SUPPLIED DATA

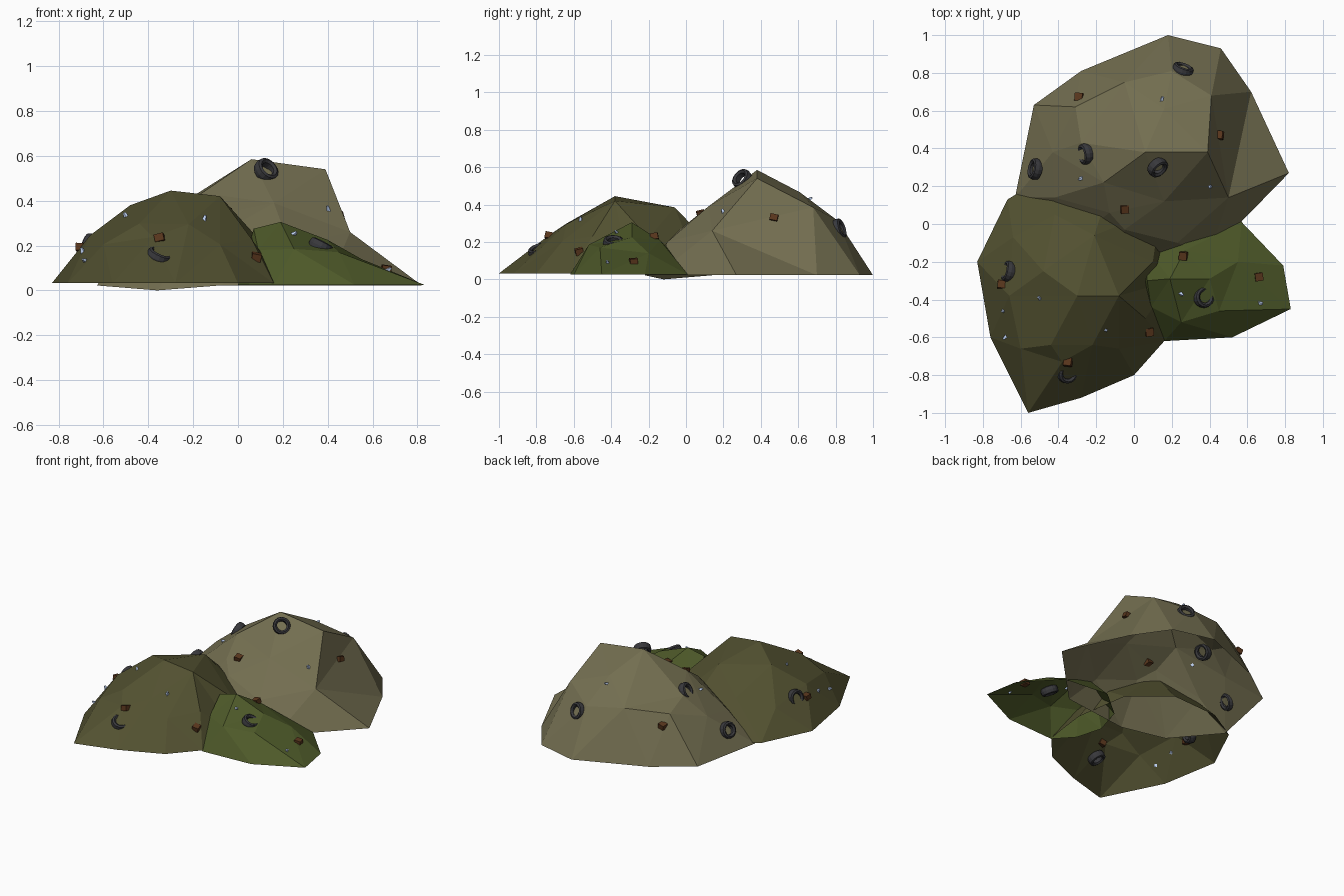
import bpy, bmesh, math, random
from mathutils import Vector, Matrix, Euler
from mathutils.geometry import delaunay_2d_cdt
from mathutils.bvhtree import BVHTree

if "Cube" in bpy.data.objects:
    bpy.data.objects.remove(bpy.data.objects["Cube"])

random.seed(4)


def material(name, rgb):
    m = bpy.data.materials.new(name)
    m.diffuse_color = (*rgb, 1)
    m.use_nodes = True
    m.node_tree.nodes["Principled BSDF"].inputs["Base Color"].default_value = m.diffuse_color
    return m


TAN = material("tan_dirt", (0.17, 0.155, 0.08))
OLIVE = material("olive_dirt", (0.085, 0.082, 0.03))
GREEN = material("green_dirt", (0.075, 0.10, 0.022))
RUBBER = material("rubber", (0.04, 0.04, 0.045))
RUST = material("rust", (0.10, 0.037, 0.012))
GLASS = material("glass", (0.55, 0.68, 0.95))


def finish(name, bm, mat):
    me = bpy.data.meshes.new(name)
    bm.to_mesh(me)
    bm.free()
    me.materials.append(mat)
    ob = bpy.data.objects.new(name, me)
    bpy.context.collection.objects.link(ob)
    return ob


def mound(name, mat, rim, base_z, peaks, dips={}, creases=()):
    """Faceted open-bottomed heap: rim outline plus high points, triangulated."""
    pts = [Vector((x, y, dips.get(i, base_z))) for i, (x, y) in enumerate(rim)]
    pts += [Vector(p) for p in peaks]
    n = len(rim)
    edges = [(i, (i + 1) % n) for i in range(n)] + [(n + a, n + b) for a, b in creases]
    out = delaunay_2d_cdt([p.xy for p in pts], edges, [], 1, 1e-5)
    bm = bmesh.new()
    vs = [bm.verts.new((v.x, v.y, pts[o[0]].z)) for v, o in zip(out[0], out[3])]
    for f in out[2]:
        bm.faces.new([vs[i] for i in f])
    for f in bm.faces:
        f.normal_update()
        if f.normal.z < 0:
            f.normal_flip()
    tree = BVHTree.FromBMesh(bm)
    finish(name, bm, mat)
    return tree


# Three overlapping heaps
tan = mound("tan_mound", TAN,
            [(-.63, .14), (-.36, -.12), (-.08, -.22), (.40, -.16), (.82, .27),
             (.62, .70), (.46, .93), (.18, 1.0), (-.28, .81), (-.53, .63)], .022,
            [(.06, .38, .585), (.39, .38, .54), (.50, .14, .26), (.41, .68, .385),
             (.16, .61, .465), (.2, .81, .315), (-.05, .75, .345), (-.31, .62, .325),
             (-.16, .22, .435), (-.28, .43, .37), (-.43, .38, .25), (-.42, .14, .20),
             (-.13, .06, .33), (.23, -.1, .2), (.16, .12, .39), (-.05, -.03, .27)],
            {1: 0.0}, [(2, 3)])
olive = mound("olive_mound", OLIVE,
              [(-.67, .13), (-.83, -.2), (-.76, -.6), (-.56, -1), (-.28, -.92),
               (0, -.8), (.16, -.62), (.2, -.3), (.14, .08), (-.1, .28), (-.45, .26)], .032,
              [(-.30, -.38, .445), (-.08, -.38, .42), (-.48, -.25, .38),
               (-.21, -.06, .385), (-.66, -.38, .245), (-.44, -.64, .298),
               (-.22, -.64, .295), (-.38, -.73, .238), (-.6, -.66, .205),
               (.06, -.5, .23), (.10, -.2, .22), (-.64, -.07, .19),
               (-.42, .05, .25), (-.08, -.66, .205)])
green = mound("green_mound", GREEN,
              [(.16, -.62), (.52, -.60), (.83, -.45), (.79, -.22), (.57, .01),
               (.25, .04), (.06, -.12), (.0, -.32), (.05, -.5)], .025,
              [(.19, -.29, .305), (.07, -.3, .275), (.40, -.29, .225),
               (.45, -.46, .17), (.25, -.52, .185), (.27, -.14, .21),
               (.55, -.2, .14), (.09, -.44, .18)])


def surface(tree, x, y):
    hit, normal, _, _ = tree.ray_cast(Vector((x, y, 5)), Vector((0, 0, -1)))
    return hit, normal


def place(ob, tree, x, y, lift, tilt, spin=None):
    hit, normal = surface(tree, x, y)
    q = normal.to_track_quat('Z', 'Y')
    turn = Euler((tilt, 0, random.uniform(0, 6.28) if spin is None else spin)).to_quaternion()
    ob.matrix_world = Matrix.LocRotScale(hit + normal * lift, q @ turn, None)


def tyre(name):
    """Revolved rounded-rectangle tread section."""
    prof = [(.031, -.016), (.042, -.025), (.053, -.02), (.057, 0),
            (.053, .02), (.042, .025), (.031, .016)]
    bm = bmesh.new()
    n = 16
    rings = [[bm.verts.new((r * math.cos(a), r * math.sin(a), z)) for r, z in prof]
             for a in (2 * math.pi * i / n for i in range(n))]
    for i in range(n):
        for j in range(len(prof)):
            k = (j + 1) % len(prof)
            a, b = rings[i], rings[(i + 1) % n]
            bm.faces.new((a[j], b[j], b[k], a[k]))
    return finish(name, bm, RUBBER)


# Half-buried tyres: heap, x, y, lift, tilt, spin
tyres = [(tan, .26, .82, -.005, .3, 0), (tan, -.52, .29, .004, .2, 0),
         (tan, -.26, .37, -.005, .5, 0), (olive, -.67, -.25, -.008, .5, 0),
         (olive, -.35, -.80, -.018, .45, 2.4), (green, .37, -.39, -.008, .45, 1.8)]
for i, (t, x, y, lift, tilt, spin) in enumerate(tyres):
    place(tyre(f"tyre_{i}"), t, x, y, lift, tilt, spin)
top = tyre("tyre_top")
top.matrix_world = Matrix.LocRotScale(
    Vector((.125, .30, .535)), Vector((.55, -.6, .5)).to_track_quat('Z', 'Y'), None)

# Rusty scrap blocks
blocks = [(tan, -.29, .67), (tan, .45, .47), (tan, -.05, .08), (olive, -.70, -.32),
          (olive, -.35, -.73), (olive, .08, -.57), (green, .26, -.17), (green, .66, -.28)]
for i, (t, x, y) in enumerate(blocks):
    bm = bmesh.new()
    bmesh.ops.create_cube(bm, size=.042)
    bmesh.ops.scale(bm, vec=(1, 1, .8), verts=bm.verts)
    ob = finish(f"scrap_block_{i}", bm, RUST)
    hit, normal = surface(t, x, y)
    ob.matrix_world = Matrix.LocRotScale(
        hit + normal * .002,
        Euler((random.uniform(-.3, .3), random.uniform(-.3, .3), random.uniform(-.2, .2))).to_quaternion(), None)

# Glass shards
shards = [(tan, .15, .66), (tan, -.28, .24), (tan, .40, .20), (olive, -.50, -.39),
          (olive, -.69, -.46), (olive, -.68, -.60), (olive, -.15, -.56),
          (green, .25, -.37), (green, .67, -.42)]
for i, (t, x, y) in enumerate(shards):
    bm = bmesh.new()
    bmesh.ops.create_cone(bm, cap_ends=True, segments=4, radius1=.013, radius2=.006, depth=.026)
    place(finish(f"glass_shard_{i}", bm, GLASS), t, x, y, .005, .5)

AIM OF THE EXERCISE
Scan the data above for the word "uniform". Copy every line in which it is found.

ANSWER SECTION
    turn = Euler((tilt, 0, random.uniform(0, 6.28) if spin is None else spin)).to_quaternion()
        Euler((random.uniform(-.3, .3), random.uniform(-.3, .3), random.uniform(-.2, .2))).to_quaternion(), None)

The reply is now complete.